About this task: Once you find a line containing the word "materials" in the entries below, copy it.

#####

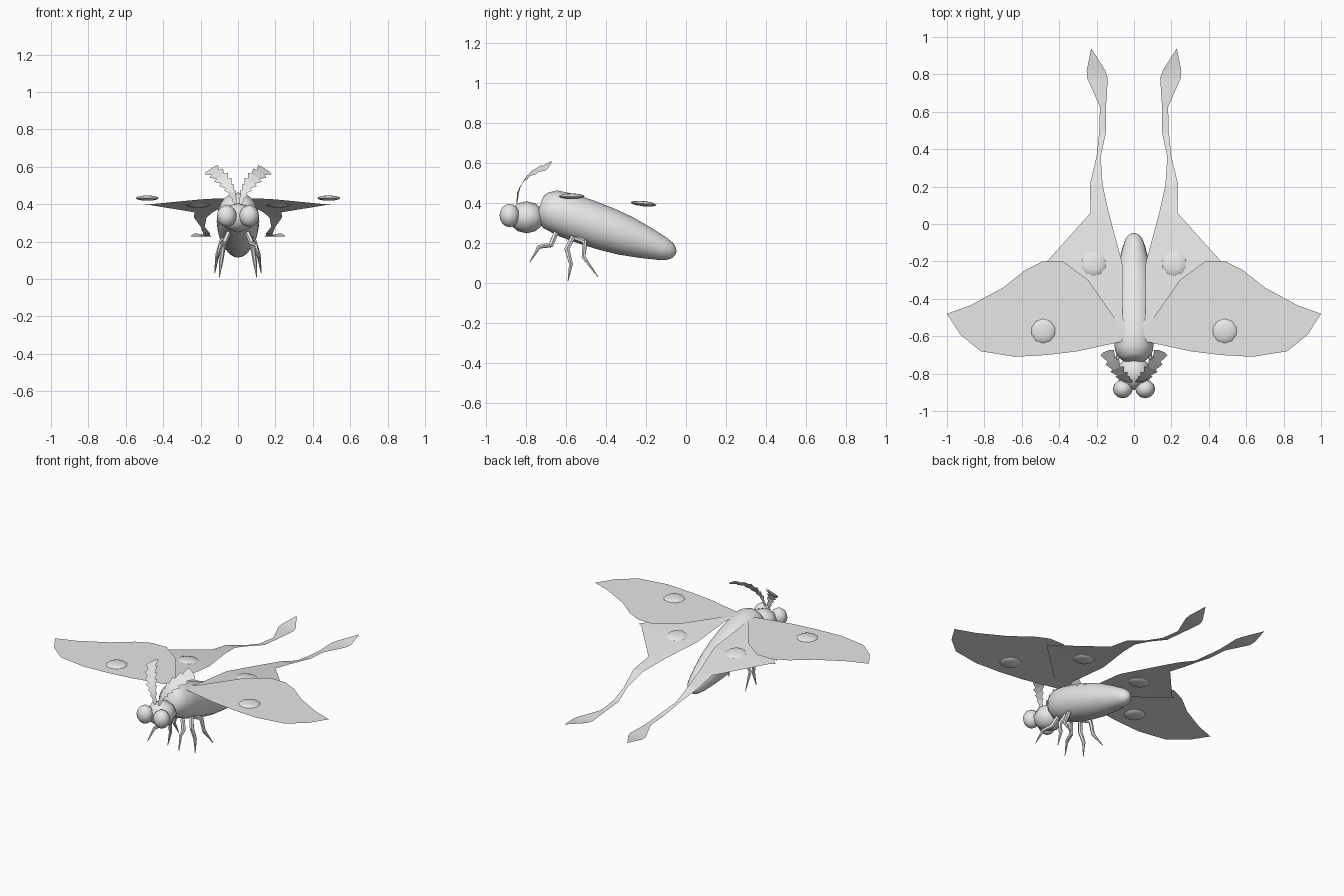
import bpy, bmesh, math
from mathutils import Vector, Matrix

if "Cube" in bpy.data.objects:
    bpy.data.objects.remove(bpy.data.objects["Cube"])

grey = bpy.data.materials.new("plain grey")
grey.use_nodes = True
grey.diffuse_color = (0.8, 0.8, 0.8, 1)
grey.node_tree.nodes["Principled BSDF"].inputs["Base Color"].default_value = (0.8, 0.8, 0.8, 1)


def finish(name, bm, mirror=True, smooth=40):
    mesh = bpy.data.meshes.new(name)
    bm.to_mesh(mesh)
    bm.free()
    mesh.materials.append(grey)
    obj = bpy.data.objects.new(name, mesh)
    bpy.context.collection.objects.link(obj)
    if smooth:
        bpy.ops.object.select_all(action="DESELECT")
        obj.select_set(True)
        bpy.context.view_layer.objects.active = obj
        bpy.ops.object.shade_smooth_by_angle(angle=math.radians(smooth))
    if mirror:
        mod = obj.modifiers.new("Mirror", "MIRROR")
        mod.use_mirror_merge = False
    return obj


def tube(name, points, radii, sides, mirror=True, smooth=40):
    """Loft rings of the given radii along a path."""
    bm = bmesh.new()
    pts = [Vector(p) for p in points]
    rings = []
    for i, (p, r) in enumerate(zip(pts, radii)):
        d = (pts[min(i + 1, len(pts) - 1)] - pts[max(i - 1, 0)]).normalized()
        u = Vector((1, 0, 0))
        u = (u - d * u.dot(d)).normalized()
        v = d.cross(u)
        angles = [math.tau * k / sides for k in range(sides)]
        rings.append([bm.verts.new(p + r * (u * math.cos(a) + v * math.sin(a))) for a in angles])
    for a, b in zip(rings, rings[1:]):
        for k in range(sides):
            n = (k + 1) % sides
            bm.faces.new((a[k], a[n], b[n], b[k]))
    bm.faces.new(rings[0][::-1])
    bm.faces.new(rings[-1])
    return finish(name, bm, mirror, smooth)


def ball(name, centre, size, mirror=True, tilt=0.0, segments=10, rings=6):
    bm = bmesh.new()
    bmesh.ops.create_uvsphere(bm, u_segments=segments, v_segments=rings, radius=1)
    bm.transform(Matrix.Translation(centre) @ Matrix.Rotation(tilt, 4, "X")
                 @ Matrix.Diagonal((*size, 1)))
    return finish(name, bm, mirror, 80)


def strip(name, rows):
    """Sheet made from pairs of edge points."""
    bm = bmesh.new()
    pairs = [(bm.verts.new(a), bm.verts.new(b)) for a, b in rows]
    for (a, b), (c, d) in zip(pairs, pairs[1:]):
        bm.faces.new((a, b, d, c))
    return finish(name, bm, smooth=0)


# Body: one tapering form, sloping down to the tail
profile = [(-.73, .05), (-.715, .075), (-.68, .10), (-.60, .112), (-.50, .114), (-.40, .11),
           (-.30, .10), (-.20, .08), (-.12, .06), (-.08, .045), (-.06, .028), (-.05, .008)]
tube("body", [(0, y, .34 - .35 * (y + .6)) for y, r in profile],
     [r for y, r in profile], 16, mirror=False, smooth=60)

# Head and eyes
ball("head", (0, -.797, .328), (.092, .08, .09), mirror=False, tilt=math.pi / 2, segments=8)
ball("eyes", (.06, -.882, .337), (.053, .05, .058), segments=12, rings=8)

# Feathered antennae with a saw-tooth edge
path = [Vector(p) for p in ((.012, -.845, .40), (.03, -.838, .46), (.06, -.815, .51),
                            (.10, -.765, .555), (.148, -.68, .588))]
across = Vector((.75, -.3, -.5)).normalized()
teeth, rows = 7, []
for i in range(teeth):
    for part, scale in ((0.0, .7), (.85, 1.2)):
        t = (i + part) / teeth
        f = t * (len(path) - 1)
        k = int(f)
        centre = path[k].lerp(path[k + 1], f - k)
        w = across * scale * (.008 + .03 * min(1, t * 1.6))
        rows.append((centre - w, centre + w))
rows.append((path[-1] - across * .022, path[-1] + across * .022))
strip("antennae", rows)

# Legs, jointed and tapering to a point
legs = {
    "front_legs": [(.05, -.65, .25), (.075, -.675, .19), (.095, -.735, .18), (.115, -.78, .105)],
    "middle_legs": [(.05, -.56, .24), (.08, -.595, .17), (.09, -.575, .095), (.10, -.59, .01)],
    "hind_legs": [(.05, -.56, .23), (.085, -.505, .205), (.11, -.512, .13), (.125, -.44, .03)],
}
for name, points in legs.items():
    tube(name, points, (.014, .014, .011, .002), 6)

# Forewings: flat sheets
outline = [(.02, -.62), (.07, -.63), (.3, -.68), (.46, -.70), (.635, -.71), (.82, -.68),
           (.93, -.59), (1, -.48), (.875, -.435), (.7, -.34), (.58, -.245), (.487, -.2),
           (.38, -.2), (.245, -.3), (.07, -.55), (.02, -.58)]
bm = bmesh.new()
bm.faces.new([bm.verts.new((x, y, .433)) for x, y in outline])
finish("forewings", bm, smooth=0)

# Hindwings: rows of y, z, inner x and outer x, ending in long paddle tails
rows = [(-.56, .43, .02, .12), (-.55, .429, .04, .157), (-.50, .425, .06, .21),
        (-.22, .397, .062, .5), (-.2, .395, .065, .465), (.06, .357, .135, .232),
        (.21, .33, .168, .236), (.36, .28, .178, .2), (.49, .245, .15, .186),
        (.625, .233, .15, .182), (.78, .228, .14, .25), (.82, .23, .153, .253),
        (.935, .245, .226, .23)]
strip("hindwings", [((a, y, z), (b, y, z)) for y, z, a, b in rows])

# Raised lens spots on the wings
ball("forewing_spots", (.485, -.572, .433), (.065, .065, .014))
ball("hindwing_spots", (.215, -.212, .396), (.065, .065, .013), tilt=-.1)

#####

Result of the task:
grey = bpy.data.materials.new("plain grey")
    mesh.materials.append(grey)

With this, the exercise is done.